In a new study, researchers at Washington University School of Medicine in St. Louis have discovered five common genetic variations, which elevate the risk of metabolic syndrome, a group of factors linked to heart disease and diabetes.
The research team has also identified one more variant, which appeared to protect against the condition.
Those suffering from metabolic syndrome have at least three of the following symptoms: abdominal obesity, high blood triglyceride levels, lower good cholesterol (HDL), elevated blood pressure and elevated fasting blood glucose. In fact they are more susceptible to develop heart disease and diabetes than those without metabolic syndrome.
The study was aimed to determine changes in the CD36 gene, which is located in a region of chromosome 7 that has been linked to metabolic syndrome in several genome-wide studies.
According to the researchers, better understanding of the relationships between obesity, the CD36 gene and disease risk may facilitate earlier identification of individuals who are more susceptible to develop metabolic syndrome. This may lead to early treatments such as medication or lifestyle changes, perhaps preventing or delaying future problems with diabetes or heart disease.
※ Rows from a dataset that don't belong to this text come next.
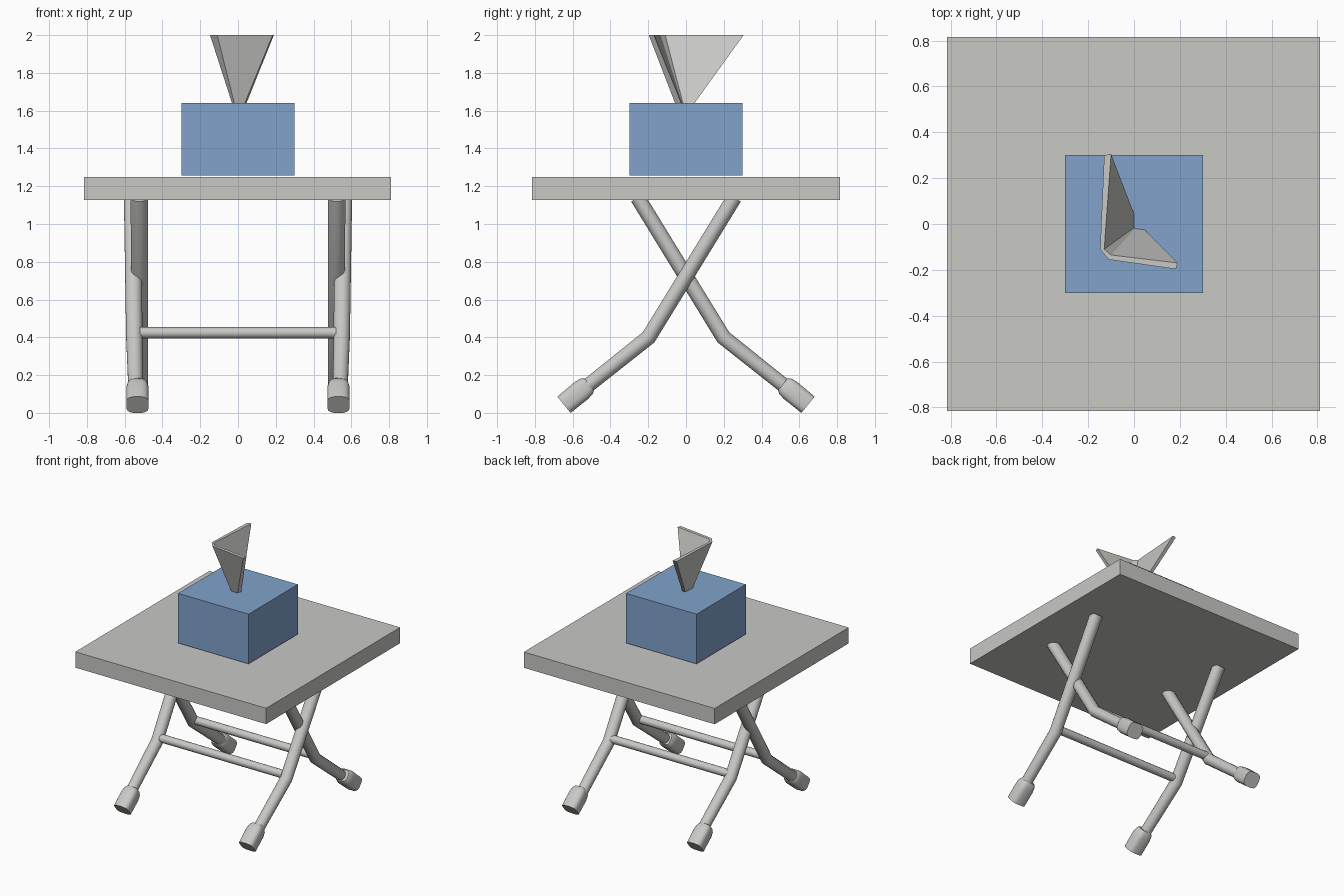
import bpy, bmesh, math
from mathutils import Vector

if "Cube" in bpy.data.objects:
    bpy.data.objects.remove(bpy.data.objects["Cube"])


def material(name, rgb):
    m = bpy.data.materials.new(name)
    m.diffuse_color = (*rgb, 1)
    m.use_nodes = True
    m.node_tree.nodes["Principled BSDF"].inputs["Base Color"].default_value = m.diffuse_color
    return m


GREY = material("warm grey", (0.58, 0.58, 0.56))
BLUE = material("muted blue", (0.22, 0.36, 0.60))


def loft(name, rings, mat, smooth=None):
    """Skin a list of equally long closed rings and cap both ends."""
    bm = bmesh.new()
    loops = [[bm.verts.new(p) for p in ring] for ring in rings]
    n = len(rings[0])
    for a, b in zip(loops, loops[1:]):
        for i in range(n):
            j = (i + 1) % n
            bm.faces.new((a[i], a[j], b[j], b[i]))
    bm.faces.new(loops[0][::-1])
    bm.faces.new(loops[-1])
    bmesh.ops.recalc_face_normals(bm, faces=bm.faces)
    me = bpy.data.meshes.new(name)
    bm.to_mesh(me)
    bm.free()
    me.materials.append(mat)
    ob = bpy.data.objects.new(name, me)
    bpy.context.collection.objects.link(ob)
    if smooth:
        bpy.ops.object.select_all(action='DESELECT')
        ob.select_set(True)
        bpy.context.view_layer.objects.active = ob
        bpy.ops.object.shade_smooth_by_angle(angle=math.radians(smooth))
    return ob


def box(name, x0, x1, y0, y1, z0, z1, mat):
    base = [(x0, y0), (x1, y0), (x1, y1), (x0, y1)]
    return loft(name, [[(x, y, z) for x, y in base] for z in (z0, z1)], mat)


def ring(center, normal, rx, rn, sides=16, power=1.0):
    """Ellipse (power 1) or rounded square (power < 1) spanned by x and normal."""
    pts = []
    for i in range(sides):
        a = 2 * math.pi * (i + 0.5) / sides
        c, s = math.cos(a), math.sin(a)
        c = math.copysign(abs(c) ** power, c)
        s = math.copysign(abs(s) ** power, s)
        pts.append(center + Vector((rx * c, 0, 0)) + normal * (rn * s))
    return pts


def perp(d):
    return Vector((0, -d.z, d.y)).normalized()


# table top and block
box("table_top", -0.815, 0.81, -0.815, 0.815, 1.127, 1.249, GREY)
box("blue_block", -0.30, 0.30, -0.30, 0.30, 1.257, 1.64, BLUE)

# flared folded plate standing on the block
plate_low = [(-0.025, 0.045), (-0.032, -0.035), (-0.02, -0.055), (0.036, -0.058),
             (0.045, -0.025), (0.004, -0.02), (0.0, -0.016), (0.0, 0.045)]
plate_high = [(-0.13, 0.30), (-0.148, -0.11), (-0.11, -0.155), (0.183, -0.197),
              (0.19, -0.17), (-0.10, -0.135), (-0.13, -0.11), (-0.10, 0.305)]
loft("folded_plate", [[(x, y, 1.64) for x, y in plate_low],
                      [(x, y, 2.0) for x, y in plate_high]], GREY)

# crossed bent legs with feet, and a bar joining each pair
for end, sy, x_top, x_low in (("front", 1, 0.558, 0.54), ("back", -1, 0.523, 0.515)):
    for side, sx in (("left", -1), ("right", 1)):
        top = Vector((sx * x_top, sy * 0.256, 1.14))
        bend = Vector((sx * (x_top + x_low) / 2, -sy * 0.198, 0.40))
        low = Vector((sx * x_low, -sy * 0.60, 0.08))
        n1, n2 = perp(bend - top), perp(low - bend)
        mid = (n1 + n2).normalized()
        loft(f"{end}_{side}_leg",
             [ring(top, n1, 0.047, 0.041), ring(bend, mid, 0.044, 0.041 / mid.dot(n1)),
              ring(low, n2, 0.039, 0.039)], GREY, 35)
        # rubber foot
        tip = Vector((sx * 0.532, -sy * 0.646, 0.043))
        up = Vector((0, sy * 0.77, 0.63)).normalized()
        n = perp(up)
        loft(f"{end}_{side}_foot",
             [ring(tip + up * t, n, rx, rn, 16, 0.6) for t, rx, rn in
              ((0, 0.06, 0.056), (0.12, 0.06, 0.058), (0.155, 0.054, 0.052), (0.172, 0.044, 0.042))],
             GREY, 35)
    # cross bar
    loft(f"{end}_cross_bar",
         [[(x, -sy * 0.19 + 0.03 * math.cos(a), 0.424 + 0.03 * math.sin(a))
           for a in (math.tau * i / 12 for i in range(12))] for x in (-0.52, 0.52)], GREY, 35)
Senior investigator Nada A. Abumrad, Ph.D., the Dr. Robert C. Atkins Professor of Medicine and Obesity Research, first identified the CD36 protein in studies with mice, in which they showed that the protein facilitates the use of fatty acids for energy. CD36 is located on the surface of cells and distributed throughout many tissues, including fat cells, the digestive tract, heart and skeletal muscle.
In the study, the researchers focused on 36 small genetic variations, called single nucleotide polymorphisms (SNPs), in the CD36 gene. A SNP involves a single base-pair change in the DNA. They examined DNA taken from more than 2,000 African-Americans and hope that these findings also will be applicable in other populations.
"The idea was to look at the different variations in the gene and see whether they were more prevalent in people who also had elevated cholesterol, abnormal blood glucose or the other components of the metabolic syndrome," said first author Latisha Love-Gregory, Ph.D., research instructor in the Division of Geriatrics and Nutritional Science.
According to Love-Gregory, they have demonstrated a link between SNPs in the gene and metabolic syndrome.
"There is additional work to do to determine if the function of these genetic variants actually contributes to the development of type 2 diabetes or heart disease. We do expect that a number of different changes, in both CD36 and other genes, will be related to these diseases. What we'd like to learn, however, is whether the changes identified in the gene alter the CD36 protein in ways that change its function to make a person more vulnerable," she explained.
They found that five of the SNPs they examined are more common in people who have metabolic syndrome symptoms, but a sixth seemed to have a more favorable metabolic effect. The "protective" SNP makes people produce lower amounts of CD36 protein.
In this study, people who had the protective variant on only one of their copies of chromosome 7 were less susceptible to metabolic syndrome. But people with two copies of the variant, who were completely deficient in the CD36 protein, did not appear to be protected. They tended to have lower levels of HDL, the so-called good cholesterol.
"A bit less CD36 protein may improve your risk profile, but people need some CD36 function. It's like requiring a certain level of fat in the diet. Fatty acids are important for optimal function of many tissues - from pancreatic beta cells to skeletal muscle to the heart - but too much fat creates a problem," said Abumrad.
They found that many variants influenced blood levels of HDL cholesterol. Now they are taking a closer look at the relationship between CD36 and HDL cholesterol. Higher levels of HDL normally are considered positive, but because changes in the CD36 gene seem to influence HDL, the researchers want to make sure that the HDL molecule isn't being altered in composition or function.
The study is published in the June issue of the journal Human Molecular Genetics.